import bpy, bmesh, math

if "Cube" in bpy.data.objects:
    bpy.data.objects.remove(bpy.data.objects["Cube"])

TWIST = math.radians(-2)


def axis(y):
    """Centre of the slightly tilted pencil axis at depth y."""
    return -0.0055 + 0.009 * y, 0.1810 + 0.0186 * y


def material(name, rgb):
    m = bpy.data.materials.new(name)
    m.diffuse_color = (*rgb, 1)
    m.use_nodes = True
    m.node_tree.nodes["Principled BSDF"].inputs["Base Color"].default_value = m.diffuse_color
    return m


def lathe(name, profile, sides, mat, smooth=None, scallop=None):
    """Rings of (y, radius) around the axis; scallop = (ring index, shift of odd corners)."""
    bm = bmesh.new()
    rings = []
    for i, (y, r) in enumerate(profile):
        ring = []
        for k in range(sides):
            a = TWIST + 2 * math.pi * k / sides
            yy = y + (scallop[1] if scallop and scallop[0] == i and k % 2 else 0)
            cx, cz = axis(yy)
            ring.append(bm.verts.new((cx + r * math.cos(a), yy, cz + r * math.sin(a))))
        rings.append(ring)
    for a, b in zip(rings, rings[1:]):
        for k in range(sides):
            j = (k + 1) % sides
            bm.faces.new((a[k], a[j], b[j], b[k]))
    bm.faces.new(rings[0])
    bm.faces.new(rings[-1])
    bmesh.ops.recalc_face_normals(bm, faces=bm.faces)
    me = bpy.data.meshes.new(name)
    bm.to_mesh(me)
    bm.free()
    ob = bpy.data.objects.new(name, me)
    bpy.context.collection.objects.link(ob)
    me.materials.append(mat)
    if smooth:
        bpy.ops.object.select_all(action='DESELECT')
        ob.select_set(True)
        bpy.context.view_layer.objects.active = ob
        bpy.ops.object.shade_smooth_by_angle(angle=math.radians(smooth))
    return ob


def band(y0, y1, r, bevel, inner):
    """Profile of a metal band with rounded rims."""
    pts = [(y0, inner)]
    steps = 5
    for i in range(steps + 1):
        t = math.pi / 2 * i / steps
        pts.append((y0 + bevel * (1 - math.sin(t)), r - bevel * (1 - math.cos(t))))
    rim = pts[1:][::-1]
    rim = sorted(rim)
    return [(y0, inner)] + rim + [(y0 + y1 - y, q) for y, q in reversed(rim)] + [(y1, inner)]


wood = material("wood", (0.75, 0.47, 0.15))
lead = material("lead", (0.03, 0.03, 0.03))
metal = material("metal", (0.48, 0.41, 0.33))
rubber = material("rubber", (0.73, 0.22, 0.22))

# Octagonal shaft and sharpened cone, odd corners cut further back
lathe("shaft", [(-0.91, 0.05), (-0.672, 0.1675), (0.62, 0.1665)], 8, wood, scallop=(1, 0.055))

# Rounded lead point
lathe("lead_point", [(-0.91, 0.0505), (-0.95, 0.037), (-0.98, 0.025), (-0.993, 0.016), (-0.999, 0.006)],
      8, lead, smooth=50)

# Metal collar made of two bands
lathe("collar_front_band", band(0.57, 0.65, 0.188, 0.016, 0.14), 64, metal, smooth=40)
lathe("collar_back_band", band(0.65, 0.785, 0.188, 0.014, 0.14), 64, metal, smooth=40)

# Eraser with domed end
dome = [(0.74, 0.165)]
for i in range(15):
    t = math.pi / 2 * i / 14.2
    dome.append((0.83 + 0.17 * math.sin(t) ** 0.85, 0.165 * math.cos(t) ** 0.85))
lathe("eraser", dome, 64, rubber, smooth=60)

┄┄┄┄┄┄┄┄┄┄┄┄┄┄┄┄┄┄┄┄

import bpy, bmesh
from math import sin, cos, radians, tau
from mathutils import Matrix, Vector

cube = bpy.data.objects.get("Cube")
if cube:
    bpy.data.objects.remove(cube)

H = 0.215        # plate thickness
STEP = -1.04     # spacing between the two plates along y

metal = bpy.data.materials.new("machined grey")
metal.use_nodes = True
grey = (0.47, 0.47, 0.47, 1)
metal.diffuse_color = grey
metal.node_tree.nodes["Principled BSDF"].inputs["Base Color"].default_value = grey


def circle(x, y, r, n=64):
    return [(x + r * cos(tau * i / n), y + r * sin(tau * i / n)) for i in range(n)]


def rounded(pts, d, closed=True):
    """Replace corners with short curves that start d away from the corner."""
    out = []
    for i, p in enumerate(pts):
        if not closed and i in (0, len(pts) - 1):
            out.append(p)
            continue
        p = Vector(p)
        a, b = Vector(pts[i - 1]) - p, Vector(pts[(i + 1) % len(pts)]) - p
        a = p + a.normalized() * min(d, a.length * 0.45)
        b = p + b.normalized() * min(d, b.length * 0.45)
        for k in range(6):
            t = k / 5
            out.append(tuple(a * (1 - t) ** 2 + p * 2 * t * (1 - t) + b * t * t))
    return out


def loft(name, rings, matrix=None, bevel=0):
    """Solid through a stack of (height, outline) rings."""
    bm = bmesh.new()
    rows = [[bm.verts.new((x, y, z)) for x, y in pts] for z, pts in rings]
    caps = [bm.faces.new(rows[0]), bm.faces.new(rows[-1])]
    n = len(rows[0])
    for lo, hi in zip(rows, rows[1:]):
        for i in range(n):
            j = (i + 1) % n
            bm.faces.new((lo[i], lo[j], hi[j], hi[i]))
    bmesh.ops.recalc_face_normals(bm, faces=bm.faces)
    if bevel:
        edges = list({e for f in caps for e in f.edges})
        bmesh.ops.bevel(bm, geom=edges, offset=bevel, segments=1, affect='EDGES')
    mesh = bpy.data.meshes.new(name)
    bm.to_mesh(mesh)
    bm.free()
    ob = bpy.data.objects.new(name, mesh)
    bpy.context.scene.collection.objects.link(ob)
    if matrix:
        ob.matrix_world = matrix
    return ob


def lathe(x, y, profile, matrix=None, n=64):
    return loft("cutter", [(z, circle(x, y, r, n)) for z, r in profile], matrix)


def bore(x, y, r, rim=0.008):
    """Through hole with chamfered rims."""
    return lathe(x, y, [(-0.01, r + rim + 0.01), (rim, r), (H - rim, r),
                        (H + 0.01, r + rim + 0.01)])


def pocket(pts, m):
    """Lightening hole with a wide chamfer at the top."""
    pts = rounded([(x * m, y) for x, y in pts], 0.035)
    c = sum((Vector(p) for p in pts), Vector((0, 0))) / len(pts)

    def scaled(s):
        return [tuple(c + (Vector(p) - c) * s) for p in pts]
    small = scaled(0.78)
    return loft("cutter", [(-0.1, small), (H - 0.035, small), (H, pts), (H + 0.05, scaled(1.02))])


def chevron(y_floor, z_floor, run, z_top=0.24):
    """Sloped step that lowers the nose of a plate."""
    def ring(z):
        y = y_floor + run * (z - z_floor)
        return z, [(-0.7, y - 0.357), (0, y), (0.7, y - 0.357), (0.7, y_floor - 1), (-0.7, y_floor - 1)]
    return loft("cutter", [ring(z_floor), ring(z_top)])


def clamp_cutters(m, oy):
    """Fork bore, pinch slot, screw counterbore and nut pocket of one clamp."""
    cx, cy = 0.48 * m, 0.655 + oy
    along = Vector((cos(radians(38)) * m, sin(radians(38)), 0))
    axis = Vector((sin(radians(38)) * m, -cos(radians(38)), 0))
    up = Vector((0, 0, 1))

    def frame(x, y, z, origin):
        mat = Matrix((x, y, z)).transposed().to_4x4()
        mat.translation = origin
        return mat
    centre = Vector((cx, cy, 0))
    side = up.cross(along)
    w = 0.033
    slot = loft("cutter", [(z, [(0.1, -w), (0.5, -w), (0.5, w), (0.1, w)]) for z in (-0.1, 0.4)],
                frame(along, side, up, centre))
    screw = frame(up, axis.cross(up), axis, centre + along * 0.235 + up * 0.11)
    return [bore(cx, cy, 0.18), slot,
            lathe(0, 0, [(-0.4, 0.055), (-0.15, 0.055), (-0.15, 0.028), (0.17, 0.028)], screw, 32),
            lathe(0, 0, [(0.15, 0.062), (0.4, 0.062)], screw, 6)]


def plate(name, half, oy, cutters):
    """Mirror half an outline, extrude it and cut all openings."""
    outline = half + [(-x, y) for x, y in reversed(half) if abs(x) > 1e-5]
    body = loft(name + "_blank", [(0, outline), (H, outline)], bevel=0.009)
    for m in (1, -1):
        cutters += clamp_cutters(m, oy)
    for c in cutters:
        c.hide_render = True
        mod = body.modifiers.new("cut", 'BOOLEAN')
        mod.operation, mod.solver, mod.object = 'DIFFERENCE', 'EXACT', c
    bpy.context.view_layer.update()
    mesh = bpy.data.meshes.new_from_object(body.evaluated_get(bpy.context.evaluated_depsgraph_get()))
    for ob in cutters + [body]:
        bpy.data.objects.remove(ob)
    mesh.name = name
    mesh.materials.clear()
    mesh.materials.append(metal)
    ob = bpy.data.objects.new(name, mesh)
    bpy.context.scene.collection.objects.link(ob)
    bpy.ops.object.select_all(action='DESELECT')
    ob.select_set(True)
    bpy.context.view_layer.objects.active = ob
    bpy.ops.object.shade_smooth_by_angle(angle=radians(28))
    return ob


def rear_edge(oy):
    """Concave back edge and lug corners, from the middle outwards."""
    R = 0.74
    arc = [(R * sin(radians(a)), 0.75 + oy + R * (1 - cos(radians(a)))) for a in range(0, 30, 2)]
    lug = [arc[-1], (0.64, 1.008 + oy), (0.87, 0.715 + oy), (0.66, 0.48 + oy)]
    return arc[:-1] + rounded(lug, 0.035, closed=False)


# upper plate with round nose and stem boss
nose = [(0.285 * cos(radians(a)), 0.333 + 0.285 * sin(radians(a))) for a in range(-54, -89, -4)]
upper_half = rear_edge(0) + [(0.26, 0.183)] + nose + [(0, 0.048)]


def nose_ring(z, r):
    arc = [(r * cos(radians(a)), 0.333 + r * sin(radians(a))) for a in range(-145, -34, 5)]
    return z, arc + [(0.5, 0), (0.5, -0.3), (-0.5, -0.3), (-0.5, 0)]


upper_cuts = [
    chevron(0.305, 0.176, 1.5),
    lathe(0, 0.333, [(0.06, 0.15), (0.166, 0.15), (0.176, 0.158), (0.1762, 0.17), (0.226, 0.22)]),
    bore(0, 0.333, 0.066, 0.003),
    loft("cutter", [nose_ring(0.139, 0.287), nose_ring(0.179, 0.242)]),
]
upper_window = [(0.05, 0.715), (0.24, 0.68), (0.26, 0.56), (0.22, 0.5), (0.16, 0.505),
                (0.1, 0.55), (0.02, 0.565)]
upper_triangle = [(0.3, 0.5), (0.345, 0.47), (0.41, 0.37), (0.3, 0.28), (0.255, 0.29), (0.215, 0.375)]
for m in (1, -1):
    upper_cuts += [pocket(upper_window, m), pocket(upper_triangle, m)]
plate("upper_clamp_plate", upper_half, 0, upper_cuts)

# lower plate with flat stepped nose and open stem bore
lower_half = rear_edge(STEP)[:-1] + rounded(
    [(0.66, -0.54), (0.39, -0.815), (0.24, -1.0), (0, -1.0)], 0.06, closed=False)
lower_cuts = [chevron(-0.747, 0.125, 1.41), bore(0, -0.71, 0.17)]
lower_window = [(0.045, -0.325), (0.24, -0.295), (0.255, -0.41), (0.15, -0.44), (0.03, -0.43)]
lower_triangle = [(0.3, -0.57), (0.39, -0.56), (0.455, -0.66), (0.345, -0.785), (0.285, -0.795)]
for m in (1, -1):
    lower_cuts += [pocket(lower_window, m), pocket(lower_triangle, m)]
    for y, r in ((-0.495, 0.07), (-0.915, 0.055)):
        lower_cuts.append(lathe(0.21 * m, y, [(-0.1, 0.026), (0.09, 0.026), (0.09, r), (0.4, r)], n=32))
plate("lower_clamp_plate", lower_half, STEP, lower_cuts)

┄┄┄┄┄┄┄┄┄┄┄┄┄┄┄┄┄┄┄┄

- [Task goal]: What you return must be an exact retyping of the lines above starting at the line with "import bpy, bmesh, math" and ending at the line with "(0.48, 0.41, 0.33))", and nothing besides.

- [Finished exercise]:
import bpy, bmesh, math

if "Cube" in bpy.data.objects:
    bpy.data.objects.remove(bpy.data.objects["Cube"])

TWIST = math.radians(-2)


def axis(y):
    """Centre of the slightly tilted pencil axis at depth y."""
    return -0.0055 + 0.009 * y, 0.1810 + 0.0186 * y


def material(name, rgb):
    m = bpy.data.materials.new(name)
    m.diffuse_color = (*rgb, 1)
    m.use_nodes = True
    m.node_tree.nodes["Principled BSDF"].inputs["Base Color"].default_value = m.diffuse_color
    return m


def lathe(name, profile, sides, mat, smooth=None, scallop=None):
    """Rings of (y, radius) around the axis; scallop = (ring index, shift of odd corners)."""
    bm = bmesh.new()
    rings = []
    for i, (y, r) in enumerate(profile):
        ring = []
        for k in range(sides):
            a = TWIST + 2 * math.pi * k / sides
            yy = y + (scallop[1] if scallop and scallop[0] == i and k % 2 else 0)
            cx, cz = axis(yy)
            ring.append(bm.verts.new((cx + r * math.cos(a), yy, cz + r * math.sin(a))))
        rings.append(ring)
    for a, b in zip(rings, rings[1:]):
        for k in range(sides):
            j = (k + 1) % sides
            bm.faces.new((a[k], a[j], b[j], b[k]))
    bm.faces.new(rings[0])
    bm.faces.new(rings[-1])
    bmesh.ops.recalc_face_normals(bm, faces=bm.faces)
    me = bpy.data.meshes.new(name)
    bm.to_mesh(me)
    bm.free()
    ob = bpy.data.objects.new(name, me)
    bpy.context.collection.objects.link(ob)
    me.materials.append(mat)
    if smooth:
        bpy.ops.object.select_all(action='DESELECT')
        ob.select_set(True)
        bpy.context.view_layer.objects.active = ob
        bpy.ops.object.shade_smooth_by_angle(angle=math.radians(smooth))
    return ob


def band(y0, y1, r, bevel, inner):
    """Profile of a metal band with rounded rims."""
    pts = [(y0, inner)]
    steps = 5
    for i in range(steps + 1):
        t = math.pi / 2 * i / steps
        pts.append((y0 + bevel * (1 - math.sin(t)), r - bevel * (1 - math.cos(t))))
    rim = pts[1:][::-1]
    rim = sorted(rim)
    return [(y0, inner)] + rim + [(y0 + y1 - y, q) for y, q in reversed(rim)] + [(y1, inner)]


wood = material("wood", (0.75, 0.47, 0.15))
lead = material("lead", (0.03, 0.03, 0.03))
metal = material("metal", (0.48, 0.41, 0.33))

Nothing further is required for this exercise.